» **EXERCISE PROMPT**
Lines with the word "ahead" in them must be copied from the records below.
- - -
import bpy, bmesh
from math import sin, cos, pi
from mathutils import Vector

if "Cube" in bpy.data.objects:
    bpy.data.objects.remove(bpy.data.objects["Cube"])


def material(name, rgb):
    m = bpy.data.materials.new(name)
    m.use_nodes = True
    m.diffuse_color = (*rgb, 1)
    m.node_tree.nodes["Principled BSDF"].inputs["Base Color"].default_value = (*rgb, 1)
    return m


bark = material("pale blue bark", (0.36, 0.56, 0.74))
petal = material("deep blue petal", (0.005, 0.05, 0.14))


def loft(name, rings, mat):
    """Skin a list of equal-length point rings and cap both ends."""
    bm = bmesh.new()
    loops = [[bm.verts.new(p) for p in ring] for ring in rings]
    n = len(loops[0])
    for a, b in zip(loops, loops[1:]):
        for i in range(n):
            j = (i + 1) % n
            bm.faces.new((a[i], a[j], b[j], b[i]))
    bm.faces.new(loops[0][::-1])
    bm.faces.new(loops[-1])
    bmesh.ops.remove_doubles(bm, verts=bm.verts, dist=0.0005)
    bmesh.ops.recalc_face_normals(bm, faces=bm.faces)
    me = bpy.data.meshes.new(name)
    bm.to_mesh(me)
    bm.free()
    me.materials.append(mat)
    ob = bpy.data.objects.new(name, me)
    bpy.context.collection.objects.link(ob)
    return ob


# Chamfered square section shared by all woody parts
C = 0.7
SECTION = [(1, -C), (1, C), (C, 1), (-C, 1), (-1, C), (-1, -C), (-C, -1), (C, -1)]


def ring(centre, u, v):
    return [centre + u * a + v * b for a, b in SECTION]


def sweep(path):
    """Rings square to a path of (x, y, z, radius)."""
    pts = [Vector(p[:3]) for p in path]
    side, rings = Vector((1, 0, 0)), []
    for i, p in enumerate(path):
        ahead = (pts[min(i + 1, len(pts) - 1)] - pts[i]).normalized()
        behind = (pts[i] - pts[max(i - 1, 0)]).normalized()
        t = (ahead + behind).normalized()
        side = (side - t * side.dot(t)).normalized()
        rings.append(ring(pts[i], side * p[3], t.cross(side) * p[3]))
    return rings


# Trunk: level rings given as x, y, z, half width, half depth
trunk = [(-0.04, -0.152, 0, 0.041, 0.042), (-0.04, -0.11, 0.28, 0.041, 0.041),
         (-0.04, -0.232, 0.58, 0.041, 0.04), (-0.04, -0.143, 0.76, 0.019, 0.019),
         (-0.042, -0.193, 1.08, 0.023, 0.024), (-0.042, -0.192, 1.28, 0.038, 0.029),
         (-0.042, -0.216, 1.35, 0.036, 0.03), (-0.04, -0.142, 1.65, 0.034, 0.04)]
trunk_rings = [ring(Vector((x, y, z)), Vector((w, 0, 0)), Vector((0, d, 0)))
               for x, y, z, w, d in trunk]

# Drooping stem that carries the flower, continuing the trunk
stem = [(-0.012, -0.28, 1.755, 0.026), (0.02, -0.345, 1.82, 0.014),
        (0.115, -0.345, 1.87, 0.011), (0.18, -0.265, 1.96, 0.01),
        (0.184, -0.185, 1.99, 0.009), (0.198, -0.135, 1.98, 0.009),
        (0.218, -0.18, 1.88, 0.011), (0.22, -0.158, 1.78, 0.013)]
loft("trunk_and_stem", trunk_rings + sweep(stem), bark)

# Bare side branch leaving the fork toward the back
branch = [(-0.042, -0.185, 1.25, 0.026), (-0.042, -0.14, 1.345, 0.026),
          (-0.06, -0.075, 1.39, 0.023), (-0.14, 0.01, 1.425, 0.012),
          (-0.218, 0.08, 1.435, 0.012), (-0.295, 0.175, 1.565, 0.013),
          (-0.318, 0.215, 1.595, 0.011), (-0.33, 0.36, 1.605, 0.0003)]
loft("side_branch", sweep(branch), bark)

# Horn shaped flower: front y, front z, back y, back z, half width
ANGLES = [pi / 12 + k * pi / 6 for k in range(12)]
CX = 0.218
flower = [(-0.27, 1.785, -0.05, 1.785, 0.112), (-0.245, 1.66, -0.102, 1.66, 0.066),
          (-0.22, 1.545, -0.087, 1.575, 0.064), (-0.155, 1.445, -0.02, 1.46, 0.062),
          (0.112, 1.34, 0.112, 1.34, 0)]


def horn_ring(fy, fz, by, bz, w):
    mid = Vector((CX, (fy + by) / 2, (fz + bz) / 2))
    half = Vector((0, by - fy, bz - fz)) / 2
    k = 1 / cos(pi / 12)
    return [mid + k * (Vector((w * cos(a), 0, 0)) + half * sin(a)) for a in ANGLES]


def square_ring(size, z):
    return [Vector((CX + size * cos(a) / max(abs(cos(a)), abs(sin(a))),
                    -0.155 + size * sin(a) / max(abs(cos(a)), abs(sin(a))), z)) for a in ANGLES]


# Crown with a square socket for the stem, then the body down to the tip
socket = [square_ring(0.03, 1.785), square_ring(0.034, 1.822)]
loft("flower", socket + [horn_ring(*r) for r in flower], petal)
- - -
» **ANSWER SECTION**
        ahead = (pts[min(i + 1, len(pts) - 1)] - pts[i]).normalized()
        t = (ahead + behind).normalized()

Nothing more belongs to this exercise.